Marginal Relevance - A weekly review of EconomicsWatch
I will generally try to keep each round-up to around three topics, with a mix of Macro (data such as growth, fiscal and monetary policy etc.) and Micro (cases of market failure, mergers & acquisitions etc.) but do feel free to post any other economic news that you find interesting as well!
Friday 3rd March 2017
Comments from several Federal Reserve policymakers have increased expectations that the Fed is looking to increase short term interest rates sooner rather than later, with a mid-March date being pencilled in. Lael Brainard, seen as one of the more dovish (i.e. in favour of low rates to stimulate the economy) members of the FOMC, spoke of how "assuming continued progress (in full employment and approaching target inflation), it will likely be appropriate soon to remove additional accommodation".
William Dudley, President of the New York Fed, also commented that the case for tighter monetary policy "has become a lot more compelling" since the election of Donald Trump, whose economic policy of infrastructure spending and tax cuts is expected to increase inflationary pressure in the US economy.
A higher rate has several effects. Among them, the cost of borrowing will likely increase, potentially discouraging investment from firms and increasing repayments faced by individuals with adjustable-rate loans (mortgages, car-loans etc.), whilst there is greater incentive for households to save their money instead of spending it. Borrowing costs for the government will rise too, with treasury yields already climbing, and in the case of the 2-year to highs since August 2009. Higher borrowing costs increases the burden of their debt, potentially leading to higher taxes or reduced spending in future.
Of course, this may not happen right away. Changes in monetary policy often face a time lag, typically around 18 months, before their effect is felt in the wider economy, so the short term impact of a rate hike won't be instantly felt (for example, banks won't instantaneously change their borrowing and saving rates). Furthermore, the effect of monetary policy is only one factor to consider, with other variables such as consumer confidence, fiscal policy etc. also impacting the economy. Indeed, in the case of Trump's economic policy, it may very well end up being the case that the fiscal side has a greater effect.
UK Manufacturing Growth slower than expected
In a sign that manufacturers continue to see a resurgence in fundamentals, the February Markit/CIPS Manufacturing CPI came in at 54.6 (a number above 50 indicates improvement), the seventh consecutive month of expansion, albeit down from January's figure of 55.7 and below the expectation of 55.8.
The report attributes the figure to "improved domestic and overseas demand, the latter aided by the continued weakness of the sterling exchange rate". A depreciation in the Sterling exchange rate makes UK products appear cheaper to foreigners, as they need to exchange less of their foreign currency to get the same amount of Sterling. This makes UK products more price competitive and hence increases demand for the country's exports.
However, the depreciation of the country's currency can equally be a double-edged sword.

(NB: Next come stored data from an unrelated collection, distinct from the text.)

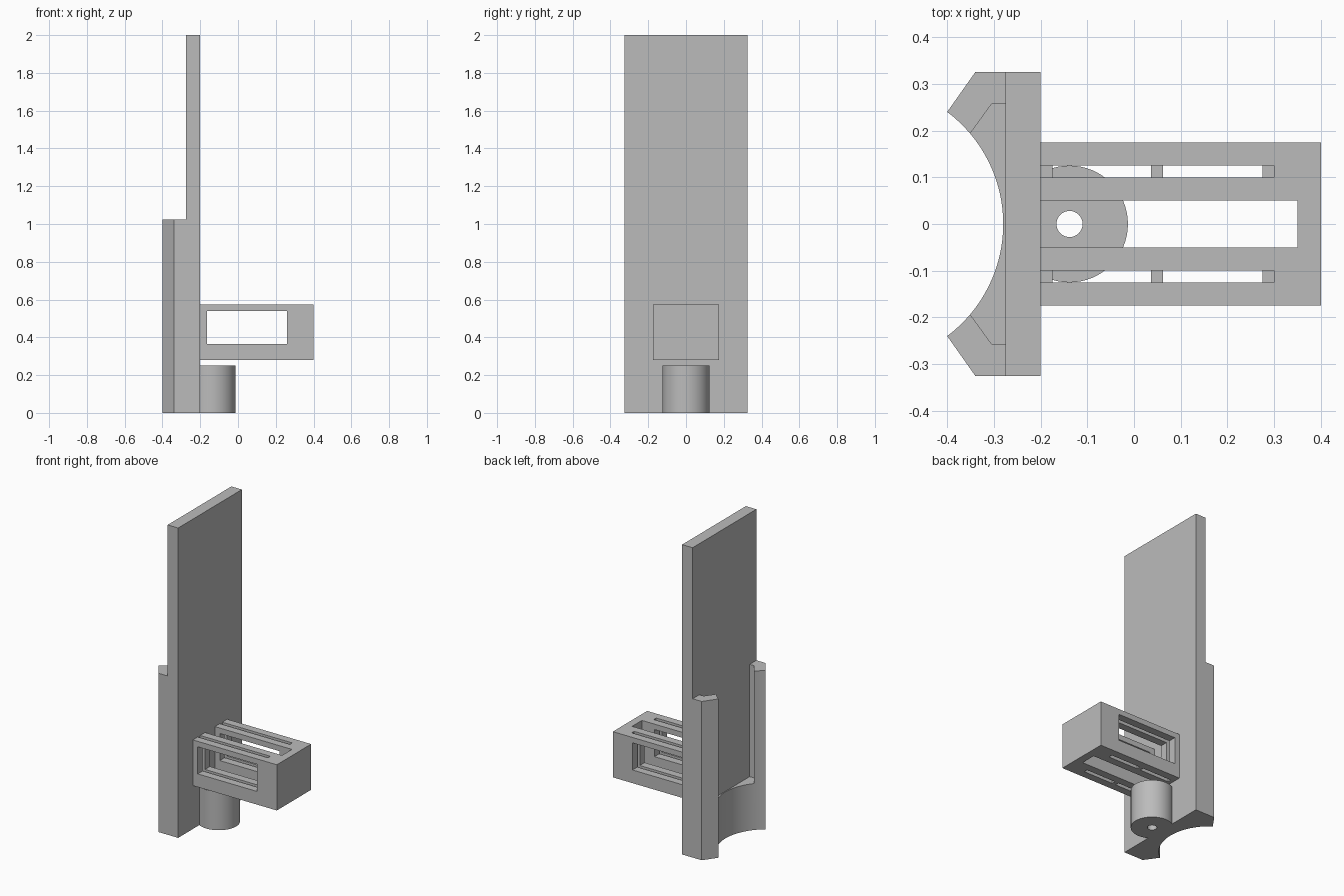
import bpy, bmesh, math

cube = bpy.data.objects.get("Cube")
if cube:
    bpy.data.objects.remove(cube, do_unlink=True)

grey = bpy.data.materials.new("plain grey")
grey.use_nodes = True
COLOUR = (0.5, 0.5, 0.5, 1)
grey.diffuse_color = COLOUR
grey.node_tree.nodes["Principled BSDF"].inputs["Base Color"].default_value = COLOUR


def prism(name, outline, z0, z1):
    """Extrude a counter-clockwise xy outline from z0 to z1."""
    bm = bmesh.new()
    low = [bm.verts.new((x, y, z0)) for x, y in outline]
    high = [bm.verts.new((x, y, z1)) for x, y in outline]
    bm.faces.new(low[::-1])
    bm.faces.new(high)
    n = len(outline)
    for i in range(n):
        j = (i + 1) % n
        bm.faces.new((low[i], low[j], high[j], high[i]))
    mesh = bpy.data.meshes.new(name)
    bm.to_mesh(mesh)
    bm.free()
    mesh.materials.append(grey)
    obj = bpy.data.objects.new(name, mesh)
    bpy.context.collection.objects.link(obj)
    return obj


def box(name, x0, x1, y0, y1, z0, z1):
    return prism(name, [(x0, y0), (x1, y0), (x1, y1), (x0, y1)], z0, z1)


def circle(cx, r, n=64):
    return [(cx + r * math.cos(2 * math.pi * i / n), r * math.sin(2 * math.pi * i / n))
            for i in range(n)]


def combine(target, tool, operation):
    """Apply a boolean, then discard the tool."""
    mod = target.modifiers.new("boolean", 'BOOLEAN')
    mod.operation, mod.solver, mod.object = operation, 'EXACT', tool
    bpy.context.view_layer.objects.active = target
    bpy.ops.object.modifier_apply(modifier=mod.name)
    bpy.data.objects.remove(tool, do_unlink=True)


FRONT, BACK, HALF = -0.2, -0.275, 0.325

# Saddle: chamfered block with a concave cylindrical face
half_angle = math.asin(0.24 / 0.3)
arc = [(-0.58 + 0.3 * math.cos(a), 0.3 * math.sin(a))
       for a in (half_angle * (1 - i / 16) for i in range(33))]
saddle = prism("mount_body", [(-0.34, -HALF), (FRONT, -HALF), (FRONT, HALF), (-0.34, HALF)] + arc,
               0, 1.025)

# Pocket between the two saddle arms
pocket = prism("pocket", [(-0.45, -0.056), (-0.305, -0.257), (BACK, -0.257),
                          (BACK, 0.257), (-0.305, 0.257), (-0.45, 0.056)], 0.3, 1.2)
combine(saddle, pocket, 'DIFFERENCE')

# Tall back plate and pin boss
combine(saddle, box("plate", BACK, FRONT, -HALF, HALF, 0.5, 2), 'UNION')
BOSS_X = -0.138
combine(saddle, prism("boss", circle(BOSS_X, 0.125), 0, 0.25), 'UNION')
combine(saddle, prism("boss_hole", circle(BOSS_X, 0.028, 32), -0.1, 0.26), 'DIFFERENCE')

# Slotted box projecting from the plate
holder = box("slotted_holder", FRONT, 0.4, -0.175, 0.175, 0.28, 0.575)
combine(holder, box("centre_slot", -0.3, 0.35, -0.05, 0.05, 0, 1), 'DIFFERENCE')
for side in (-1, 1):
    y0, y1 = sorted((side * 0.1, side * 0.125))
    combine(holder, box("rail_slot", -0.3, 0.3, y0, y1, 0.305, 1), 'DIFFERENCE')
    for x0, x1 in ((-0.175, 0.036), (0.062, 0.275)):
        combine(holder, box("floor_slot", x0, x1, y0, y1, 0, 0.4), 'DIFFERENCE')
combine(holder, box("side_window", -0.165, 0.26, -1, 1, 0.365, 0.54), 'DIFFERENCE')

# Smooth the round faces, keep the edges crisp
for obj in (saddle, holder):
    bpy.ops.object.select_all(action='DESELECT')
    obj.select_set(True)
    bpy.context.view_layer.objects.active = obj
    bpy.ops.object.shade_smooth_by_angle(angle=math.radians(30))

The report also notes "input costs...are still rising at near survey record rates". The UK imports many components and raw materials for its exports (for example, up to 85% of the components used by Nissan's Sunderland plant originate from China, Japan and Europe). The depreciation of Sterling will have also made these components more expensive, increasing the cost of production of manufactured goods which adversely impacts competitiveness.
LSE - Deutsche Merger in trouble
It's looking increasingly likely that a merger between the London Stock Exchange and Deutsche Borse, two of the largest stock exchanges in Europe, will not be going ahead after the London Stock Exchange refused to concede to EU regulator demands that it divest its 60% share in it's Italian bond trading platform, MTS.
Part of the responsibility of regulators is to protect consumers of an industry from a variety of monopolistic tendencies, including reduced quality of service and excess prices from a lack of competition in the industry. It may be interpreted that the merger would create an entity that regulators deemed too dominant in the market. Indeed, it has been speculated that the merger would result in potentially the most profitable company in its industry.
On the other hand, it may well be the case that preventing the merger becomes a case of Government Failure. As noted in the article above, such a merger may be needed for Europe to compete internationally with other exchanges, most notably those in the US (The NYSE and Nasdaq represent the largest and second largest exchanges in the world). Hence, the failure of the merger whilst improving competition regionally, may reduce competition on a global scale.
Things to look out for Next Week
Wednesday sees the release of the UK's Spring Budget by Philip Hammond, the Chancellor of the Exchequer. Stronger than expected tax receipts are likely to result in public sector net borrowing undershooting OBR forecasts by approximately £3 billion according to the EY Item Club, the only non-governmental forecaster to use the same model of the UK economy as the Treasury.
Meanwhile on Thursday, the ECB will decide whether to deviate from its current monetary policy. Though it is widely expected to maintain its present stance, it faces increasing pressure from Germany to rein in its stance, especially with Eurozone inflation climbing above the target rate to the highest in four years.
Questions to ask
Do you see the Fed hiking rates, and if so, by how much? Will it have much impact on the US economy?
To what extent has the fall in the Sterling exchange rate benefited the UK economy?
Is it possible to have a 'benevolent giant' without harming consumer rights?